Work instructions: Filter these entries down to lines holding "bark".

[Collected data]

----------------------------------------

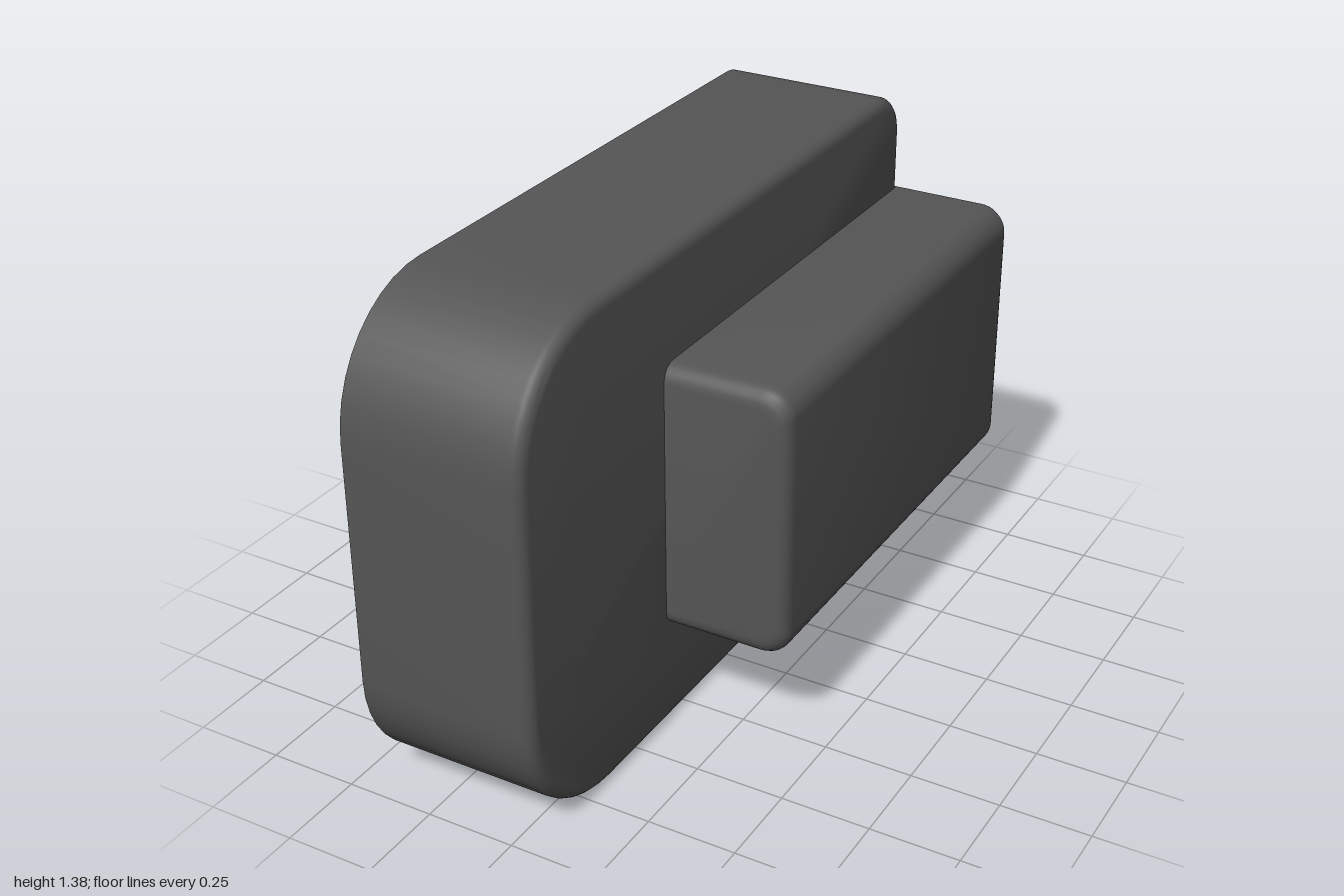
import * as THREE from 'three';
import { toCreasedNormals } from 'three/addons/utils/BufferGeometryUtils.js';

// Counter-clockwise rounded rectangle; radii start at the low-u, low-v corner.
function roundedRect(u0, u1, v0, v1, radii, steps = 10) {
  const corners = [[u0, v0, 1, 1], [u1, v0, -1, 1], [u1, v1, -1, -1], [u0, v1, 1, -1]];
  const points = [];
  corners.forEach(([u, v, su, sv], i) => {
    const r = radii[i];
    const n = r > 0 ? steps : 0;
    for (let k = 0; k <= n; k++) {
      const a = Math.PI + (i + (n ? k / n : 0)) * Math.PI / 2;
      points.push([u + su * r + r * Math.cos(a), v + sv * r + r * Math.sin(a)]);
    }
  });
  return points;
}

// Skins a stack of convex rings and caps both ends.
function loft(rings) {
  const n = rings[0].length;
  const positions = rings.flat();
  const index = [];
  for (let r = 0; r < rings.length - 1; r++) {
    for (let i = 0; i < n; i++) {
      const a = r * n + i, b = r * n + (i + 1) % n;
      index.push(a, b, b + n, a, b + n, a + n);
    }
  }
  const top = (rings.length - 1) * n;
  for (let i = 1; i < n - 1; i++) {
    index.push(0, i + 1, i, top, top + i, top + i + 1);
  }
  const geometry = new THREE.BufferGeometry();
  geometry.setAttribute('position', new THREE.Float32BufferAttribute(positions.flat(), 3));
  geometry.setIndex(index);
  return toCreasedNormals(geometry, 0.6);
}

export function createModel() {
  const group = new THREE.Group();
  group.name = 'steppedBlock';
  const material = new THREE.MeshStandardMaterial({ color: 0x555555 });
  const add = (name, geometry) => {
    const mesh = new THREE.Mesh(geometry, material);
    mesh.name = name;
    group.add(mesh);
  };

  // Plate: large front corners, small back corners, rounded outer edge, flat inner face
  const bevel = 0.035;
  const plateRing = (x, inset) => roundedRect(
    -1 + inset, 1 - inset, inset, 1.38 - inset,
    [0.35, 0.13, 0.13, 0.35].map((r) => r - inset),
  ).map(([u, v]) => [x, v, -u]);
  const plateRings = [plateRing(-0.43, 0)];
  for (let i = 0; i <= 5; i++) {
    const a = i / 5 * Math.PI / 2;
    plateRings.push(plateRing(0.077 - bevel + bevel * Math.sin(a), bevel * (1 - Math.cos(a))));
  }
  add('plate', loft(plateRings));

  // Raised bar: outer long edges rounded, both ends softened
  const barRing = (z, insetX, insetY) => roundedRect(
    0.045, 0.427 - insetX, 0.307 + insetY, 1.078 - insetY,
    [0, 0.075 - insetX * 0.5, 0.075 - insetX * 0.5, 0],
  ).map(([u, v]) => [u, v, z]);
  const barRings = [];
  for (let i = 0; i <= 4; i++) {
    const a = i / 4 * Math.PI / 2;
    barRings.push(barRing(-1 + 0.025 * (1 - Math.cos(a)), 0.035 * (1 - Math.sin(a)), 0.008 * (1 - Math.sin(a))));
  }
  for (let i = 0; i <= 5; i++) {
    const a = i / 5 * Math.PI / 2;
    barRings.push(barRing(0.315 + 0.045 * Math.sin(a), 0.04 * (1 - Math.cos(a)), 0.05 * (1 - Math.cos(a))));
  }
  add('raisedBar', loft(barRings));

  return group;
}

----------------------------------------

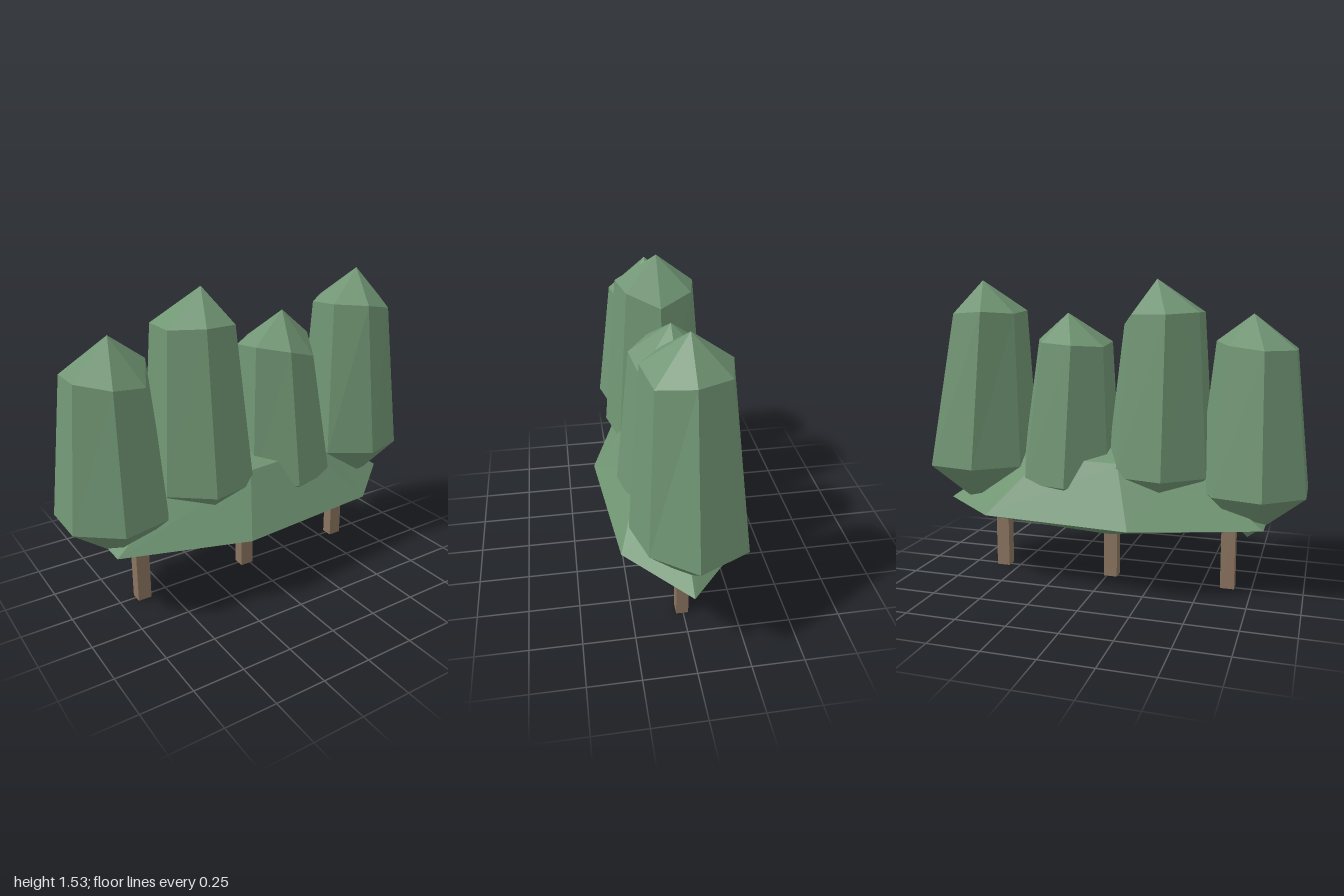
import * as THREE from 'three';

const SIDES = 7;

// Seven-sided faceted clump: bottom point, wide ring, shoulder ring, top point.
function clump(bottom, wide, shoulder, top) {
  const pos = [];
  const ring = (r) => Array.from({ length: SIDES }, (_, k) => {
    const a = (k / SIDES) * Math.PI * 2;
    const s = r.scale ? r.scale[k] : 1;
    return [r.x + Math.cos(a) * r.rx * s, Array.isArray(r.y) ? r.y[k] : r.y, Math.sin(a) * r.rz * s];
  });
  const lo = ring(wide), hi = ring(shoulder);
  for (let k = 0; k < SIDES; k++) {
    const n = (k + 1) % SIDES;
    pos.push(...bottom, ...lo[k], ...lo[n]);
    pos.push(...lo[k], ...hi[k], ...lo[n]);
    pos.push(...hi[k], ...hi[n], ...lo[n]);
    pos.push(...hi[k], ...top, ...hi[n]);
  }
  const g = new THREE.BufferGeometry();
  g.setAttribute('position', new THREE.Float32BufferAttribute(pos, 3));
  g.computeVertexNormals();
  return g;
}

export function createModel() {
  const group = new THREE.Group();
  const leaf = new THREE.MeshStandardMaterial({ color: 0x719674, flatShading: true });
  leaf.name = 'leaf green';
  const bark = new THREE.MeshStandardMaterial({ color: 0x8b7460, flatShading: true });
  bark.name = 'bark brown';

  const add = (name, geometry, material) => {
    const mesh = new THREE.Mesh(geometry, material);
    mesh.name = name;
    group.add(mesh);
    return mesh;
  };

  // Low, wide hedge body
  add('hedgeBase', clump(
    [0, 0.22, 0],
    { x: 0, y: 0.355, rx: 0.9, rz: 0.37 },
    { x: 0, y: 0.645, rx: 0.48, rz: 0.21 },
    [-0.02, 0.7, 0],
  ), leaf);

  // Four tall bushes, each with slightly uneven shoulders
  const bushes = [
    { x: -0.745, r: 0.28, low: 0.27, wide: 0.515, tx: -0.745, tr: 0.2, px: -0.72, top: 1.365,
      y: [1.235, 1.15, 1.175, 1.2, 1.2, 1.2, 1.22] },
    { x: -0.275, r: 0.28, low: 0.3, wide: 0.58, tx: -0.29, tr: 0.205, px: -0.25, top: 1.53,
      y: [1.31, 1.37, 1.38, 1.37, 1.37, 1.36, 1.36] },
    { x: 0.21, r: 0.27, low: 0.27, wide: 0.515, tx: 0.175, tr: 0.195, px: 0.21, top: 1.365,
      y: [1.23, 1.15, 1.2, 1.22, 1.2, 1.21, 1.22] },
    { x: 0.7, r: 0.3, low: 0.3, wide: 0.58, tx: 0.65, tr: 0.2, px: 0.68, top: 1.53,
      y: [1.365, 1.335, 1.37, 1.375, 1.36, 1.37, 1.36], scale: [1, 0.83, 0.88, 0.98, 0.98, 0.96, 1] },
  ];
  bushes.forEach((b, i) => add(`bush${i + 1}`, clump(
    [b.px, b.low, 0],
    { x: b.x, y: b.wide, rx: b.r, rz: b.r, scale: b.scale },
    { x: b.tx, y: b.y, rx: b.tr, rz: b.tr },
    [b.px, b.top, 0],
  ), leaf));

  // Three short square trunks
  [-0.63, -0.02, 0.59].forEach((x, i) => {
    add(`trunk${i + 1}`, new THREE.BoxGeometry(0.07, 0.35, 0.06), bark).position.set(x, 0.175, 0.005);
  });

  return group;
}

----------------------------------------

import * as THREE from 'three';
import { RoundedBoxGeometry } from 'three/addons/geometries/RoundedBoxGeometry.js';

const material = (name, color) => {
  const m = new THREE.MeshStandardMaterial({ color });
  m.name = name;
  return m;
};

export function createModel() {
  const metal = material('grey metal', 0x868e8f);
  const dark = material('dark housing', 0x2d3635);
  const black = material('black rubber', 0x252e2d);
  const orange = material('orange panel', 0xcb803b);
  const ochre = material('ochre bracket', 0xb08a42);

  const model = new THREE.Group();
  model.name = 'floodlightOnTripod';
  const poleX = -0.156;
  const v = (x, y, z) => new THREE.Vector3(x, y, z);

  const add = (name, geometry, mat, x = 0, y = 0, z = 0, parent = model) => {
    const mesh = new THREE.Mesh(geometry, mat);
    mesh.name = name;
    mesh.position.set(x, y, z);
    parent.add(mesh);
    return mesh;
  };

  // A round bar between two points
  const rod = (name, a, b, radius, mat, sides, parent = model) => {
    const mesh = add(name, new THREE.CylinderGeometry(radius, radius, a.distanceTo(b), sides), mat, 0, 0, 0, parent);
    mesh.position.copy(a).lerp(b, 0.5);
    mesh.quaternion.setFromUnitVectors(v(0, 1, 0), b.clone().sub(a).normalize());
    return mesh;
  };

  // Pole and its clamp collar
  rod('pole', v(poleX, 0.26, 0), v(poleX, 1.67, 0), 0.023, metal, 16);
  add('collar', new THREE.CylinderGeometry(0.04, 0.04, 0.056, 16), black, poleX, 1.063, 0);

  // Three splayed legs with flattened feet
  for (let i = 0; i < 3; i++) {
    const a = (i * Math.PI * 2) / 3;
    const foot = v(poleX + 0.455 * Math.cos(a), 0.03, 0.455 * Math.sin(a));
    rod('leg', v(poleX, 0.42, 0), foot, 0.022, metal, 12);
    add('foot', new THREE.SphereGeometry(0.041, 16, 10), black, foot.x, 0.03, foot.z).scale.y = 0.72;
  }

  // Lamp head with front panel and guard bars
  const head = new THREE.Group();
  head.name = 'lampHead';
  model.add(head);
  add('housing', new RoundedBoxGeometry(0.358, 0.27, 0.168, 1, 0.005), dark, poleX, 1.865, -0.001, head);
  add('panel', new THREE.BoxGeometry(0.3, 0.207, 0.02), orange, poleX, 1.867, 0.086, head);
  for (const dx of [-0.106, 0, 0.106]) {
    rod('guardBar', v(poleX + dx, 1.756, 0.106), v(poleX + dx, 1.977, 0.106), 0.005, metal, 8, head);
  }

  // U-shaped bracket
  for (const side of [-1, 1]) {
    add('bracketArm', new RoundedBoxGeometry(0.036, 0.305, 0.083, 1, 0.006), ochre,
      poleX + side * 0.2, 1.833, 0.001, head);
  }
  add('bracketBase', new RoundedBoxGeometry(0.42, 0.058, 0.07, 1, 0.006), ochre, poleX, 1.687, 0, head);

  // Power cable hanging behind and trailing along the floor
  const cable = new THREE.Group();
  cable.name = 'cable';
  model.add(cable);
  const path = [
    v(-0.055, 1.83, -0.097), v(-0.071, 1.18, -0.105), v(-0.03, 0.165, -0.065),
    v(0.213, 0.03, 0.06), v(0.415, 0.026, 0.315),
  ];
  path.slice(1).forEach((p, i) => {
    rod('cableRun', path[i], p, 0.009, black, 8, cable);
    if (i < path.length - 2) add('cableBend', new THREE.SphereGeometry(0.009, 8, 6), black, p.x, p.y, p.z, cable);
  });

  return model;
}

----------------------------------------

Written response:
  const bark = new THREE.MeshStandardMaterial({ color: 0x8b7460, flatShading: true });
  bark.name = 'bark brown';
    add(`trunk${i + 1}`, new THREE.BoxGeometry(0.07, 0.35, 0.06), bark).position.set(x, 0.175, 0.005);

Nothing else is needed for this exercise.